Swallowing disorders can occur at different stages in the swallowing process. They can occur at the oral stage (sucking, chewing, and moving food or liquid into the throat), the pharyngeal phase (starting the swallowing reflex, squeezing food down the throat, and closing off the airway to prevent food or liquid from entering the airway (aspiration) or to prevent choking), or the esophageal phase (relaxing and tightening the openings at the top and bottom of the feeding tube in the throat (esophagus) and squeezing food through the esophagus into the stomach).
Common Swallowing Disorders
- Weakness of the lips, tongue, or jaw
- Weakness of the throat
- Reduced motility of the esophagus
- Esophageal stricture
- Zenker’s Diverticulum
- Cricopharyngeal Muscle Spasm
- Fibrosis following radiation treatment for head and neck cancer
COMMON SYMPTOMS OF SWALLOWING DISORDERS
- Difficulty swallowing food or liquid
- Coughing during or after eating or drinking
- Pain while swallowing
- Food feeling stuck in the throat
- Difficulty chewing
- Choking while eating
- Regurgitation of food into the throat or mouth

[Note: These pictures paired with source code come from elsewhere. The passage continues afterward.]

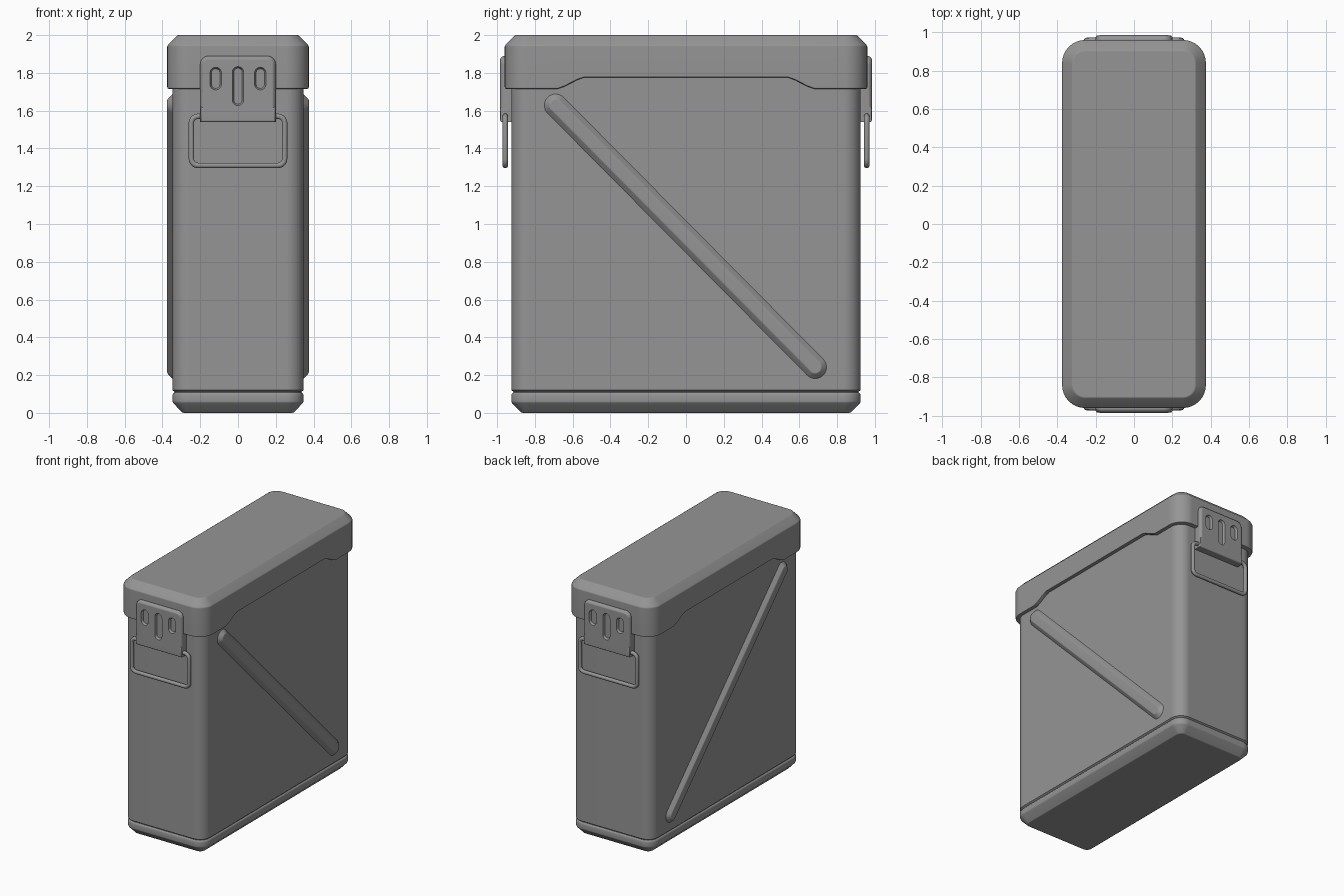
import bpy, bmesh, math

if "Cube" in bpy.data.objects:
    bpy.data.objects.remove(bpy.data.objects["Cube"])

paint = bpy.data.materials.new("dark_grey_paint")
paint.diffuse_color = (0.3, 0.3, 0.3, 1)
paint.use_nodes = True
paint.node_tree.nodes["Principled BSDF"].inputs["Base Color"].default_value = paint.diffuse_color


def outline(hx, hy, r, n=8, stops=()):
    """Rounded rectangle, with optional extra points along the two x sides."""
    pts = []
    for k, (sx, sy) in enumerate([(1, 1), (-1, 1), (-1, -1), (1, -1)]):
        for i in range(n + 1):
            a = math.pi / 2 * (k + i / n)
            pts.append((sx * (hx - r) + r * math.cos(a), sy * (hy - r) + r * math.sin(a)))
        if k == 1:
            pts += [(-hx, s) for s in reversed(stops)]
        if k == 3:
            pts += [(hx, s) for s in stops]
    return pts


def loft(name, size, rings, place=lambda a, b, h: (a, b, h), n=8, stops=()):
    """Skin rings of (inset, height); height may be a function of the second axis."""
    hx, hy, r = size
    bm = bmesh.new()
    loops = []
    for inset, h in rings:
        pts = outline(hx - inset, hy - inset, r - inset, n, stops)
        loops.append([bm.verts.new(place(a, b, h(b) if callable(h) else h)) for a, b in pts])
    m = len(loops[0])
    for lo, hi in zip(loops, loops[1:]):
        for i in range(m):
            j = (i + 1) % m
            bm.faces.new((lo[i], lo[j], hi[j], hi[i]))
    bm.faces.new(loops[0][::-1])
    bm.faces.new(loops[-1])
    bmesh.ops.recalc_face_normals(bm, faces=bm.faces)
    return mesh_object(name, bm)


def mesh_object(name, bm):
    me = bpy.data.meshes.new(name)
    bm.to_mesh(me)
    bm.free()
    me.materials.append(paint)
    ob = bpy.data.objects.new(name, me)
    bpy.context.collection.objects.link(ob)
    return ob


def select(ob):
    bpy.ops.object.select_all(action='DESELECT')
    ob.select_set(True)
    bpy.context.view_layer.objects.active = ob


def finish(ob, mirror_axis=None, angle=35):
    """Optional mirror copy, then smooth bevels around flat panels."""
    select(ob)
    bpy.ops.object.shade_smooth_by_angle(angle=math.radians(angle))
    if mirror_axis is not None:
        mod = ob.modifiers.new("mirror", 'MIRROR')
        mod.use_axis = [i == mirror_axis for i in range(3)]
    ob.modifiers.new("flat_panels", 'WEIGHTED_NORMAL').keep_sharp = True


# Body with chamfered foot and groove above it
finish(loft("can_body", (0.347, 0.925, 0.09),
            [(0.06, 0), (0.05, 0.004), (0.004, 0.052), (0, 0.062), (0, 0.096), (0.006, 0.105),
             (0.012, 0.108), (0.012, 0.112), (0, 0.12), (0, 1.84)]))


# Lid, with its lower edge raised along the long sides
def rim(lift):
    def z(y):
        t = min(max((0.68 - abs(y)) / 0.14, 0), 1)
        return 1.715 + 0.06 * (0.5 * t + 0.5 * t * t * (3 - 2 * t)) + lift
    return z


steps = [0.54, 0.575, 0.61, 0.645, 0.68]
finish(loft("lid", (0.375, 0.96, 0.12),
            [(0.05, 1.86), (0.05, rim(0)), (0.01, rim(0)), (0.003, rim(0.003)), (0, rim(0.01)),
             (0, 1.94), (0.005, 1.95), (0.05, 1.995), (0.06, 2.0)],
            stops=[-s for s in reversed(steps)] + steps))

# Diagonal stiffening rib on each long side
(y0, z0), (y1, z1) = (-0.69, 1.628), (0.684, 0.242)
length = math.hypot(y1 - y0, z1 - z0)
dy, dz = (y1 - y0) / length, (z1 - z0) / length
rib = loft("diagonal_rib", (length / 2 + 0.06, 0.06, 0.06),
           [(0, 0.335), (0, 0.347), (0.024, 0.371), (0.032, 0.375)],
           lambda a, b, h: (h, (y0 + y1) / 2 + a * dy - b * dz, (z0 + z1) / 2 + a * dz + b * dy))
finish(rib, 0)

# Latch plate with three recessed slots
plate = loft("latch_plate", (0.2, 0.1725, 0.045),
             [(0, -0.915), (0, -0.965), (0.004, -0.973), (0.012, -0.981), (0.02, -0.985)],
             lambda a, b, h: (a, h, 1.7175 + b))
for x, z, half in ((-0.118, 1.77, 0.06), (0, 1.73, 0.103), (0.118, 1.77, 0.06)):
    cutter = loft("slot_cutter", (0.03, half, 0.03), [(0, -1.0), (0, -0.985), (0.008, -0.968)],
                  lambda a, b, h: (x + a, h, z + b))
    cutter.hide_render = True
    mod = plate.modifiers.new("slot", 'BOOLEAN')
    mod.operation = 'DIFFERENCE'
    mod.solver = 'EXACT'
    mod.object = cutter
    select(plate)
    bpy.ops.object.modifier_apply(modifier=mod.name)
    bpy.data.objects.remove(cutter)
finish(plate, 1)

# Hinge block squaring off the foot of the latch
bm = bmesh.new()
bmesh.ops.create_cube(bm, size=1)
for v in bm.verts:
    v.co = (v.co.x * 0.4, -0.95 + v.co.y * 0.068, 1.58 + v.co.z * 0.08)
bmesh.ops.bevel(bm, geom=[e for e in bm.edges if all(v.co.y < -0.95 for v in e.verts)],
                offset=0.01, segments=3, profile=0.5, affect='EDGES')
finish(mesh_object("latch_hinge", bm), 1, 40)

# Wire pull handle below each latch
for side, name in ((-1, "front_handle"), (1, "back_handle")):
    cu = bpy.data.curves.new(name, 'CURVE')
    cu.dimensions = '3D'
    cu.bevel_depth = 0.015
    cu.bevel_resolution = 3
    cu.materials.append(paint)
    pts = outline(0.247, 0.13, 0.035, 5)
    sp = cu.splines.new('POLY')
    sp.points.add(len(pts) - 1)
    for p, (a, b) in zip(sp.points, pts):
        p.co = (a, side * 0.957, 1.44 + b, 1)
    sp.use_cyclic_u = True
    ob = bpy.data.objects.new(name, cu)
    bpy.context.collection.objects.link(ob)
    select(ob)
    bpy.ops.object.convert(target='MESH')
    bpy.ops.object.shade_smooth()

As a result of swallowing disorders, adults may develop additional medical complications such as poor nutrition or dehydration and risk of aspiration (food or liquid entering the airway), which can lead to pneumonia and chronic lung disease. Patients may also report that they no longer enjoy meal times, and they may embarrased to join others during meals leading to social isolation.

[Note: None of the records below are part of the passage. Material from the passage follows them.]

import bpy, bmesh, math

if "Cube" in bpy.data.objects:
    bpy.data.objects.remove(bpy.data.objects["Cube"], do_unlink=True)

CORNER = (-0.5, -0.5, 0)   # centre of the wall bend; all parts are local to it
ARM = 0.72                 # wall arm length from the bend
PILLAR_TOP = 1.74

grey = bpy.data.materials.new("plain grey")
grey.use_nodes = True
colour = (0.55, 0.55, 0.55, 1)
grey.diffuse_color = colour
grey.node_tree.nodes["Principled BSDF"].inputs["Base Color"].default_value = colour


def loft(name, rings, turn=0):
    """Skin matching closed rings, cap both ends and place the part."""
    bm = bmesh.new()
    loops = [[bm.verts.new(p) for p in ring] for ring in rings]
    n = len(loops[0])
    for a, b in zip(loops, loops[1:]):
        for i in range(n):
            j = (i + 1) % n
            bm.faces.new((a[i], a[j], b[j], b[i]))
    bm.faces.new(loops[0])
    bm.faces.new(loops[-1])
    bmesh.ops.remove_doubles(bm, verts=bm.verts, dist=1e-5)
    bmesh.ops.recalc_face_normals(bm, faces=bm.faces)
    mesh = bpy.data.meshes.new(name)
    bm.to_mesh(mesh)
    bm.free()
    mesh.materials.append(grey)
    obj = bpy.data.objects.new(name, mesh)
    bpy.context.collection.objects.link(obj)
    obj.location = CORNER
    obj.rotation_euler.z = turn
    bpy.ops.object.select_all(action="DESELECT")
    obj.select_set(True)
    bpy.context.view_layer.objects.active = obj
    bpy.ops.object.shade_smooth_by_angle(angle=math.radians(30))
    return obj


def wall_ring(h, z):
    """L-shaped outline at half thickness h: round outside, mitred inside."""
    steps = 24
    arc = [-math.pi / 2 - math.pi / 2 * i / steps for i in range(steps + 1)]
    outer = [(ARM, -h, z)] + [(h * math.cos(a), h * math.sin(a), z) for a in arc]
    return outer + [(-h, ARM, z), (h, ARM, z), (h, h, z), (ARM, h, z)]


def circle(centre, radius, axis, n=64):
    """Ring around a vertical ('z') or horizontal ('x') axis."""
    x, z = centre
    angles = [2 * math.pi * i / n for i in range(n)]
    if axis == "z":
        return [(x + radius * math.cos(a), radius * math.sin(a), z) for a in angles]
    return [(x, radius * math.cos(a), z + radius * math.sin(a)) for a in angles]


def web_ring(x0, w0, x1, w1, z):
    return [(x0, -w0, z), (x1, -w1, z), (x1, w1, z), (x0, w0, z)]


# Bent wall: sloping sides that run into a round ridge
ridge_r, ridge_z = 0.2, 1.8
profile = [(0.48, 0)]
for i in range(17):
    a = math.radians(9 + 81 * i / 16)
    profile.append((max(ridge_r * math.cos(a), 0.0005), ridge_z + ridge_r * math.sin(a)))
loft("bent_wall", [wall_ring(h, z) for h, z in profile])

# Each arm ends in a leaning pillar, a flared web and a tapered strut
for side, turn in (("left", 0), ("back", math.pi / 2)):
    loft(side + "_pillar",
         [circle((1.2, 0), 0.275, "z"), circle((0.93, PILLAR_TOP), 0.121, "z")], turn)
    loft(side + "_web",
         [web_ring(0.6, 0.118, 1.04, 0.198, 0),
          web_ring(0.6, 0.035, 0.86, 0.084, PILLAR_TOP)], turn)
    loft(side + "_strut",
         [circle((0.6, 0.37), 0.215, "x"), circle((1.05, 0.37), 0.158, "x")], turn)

Information courtesy of the American Speech-Language-Hearing Association.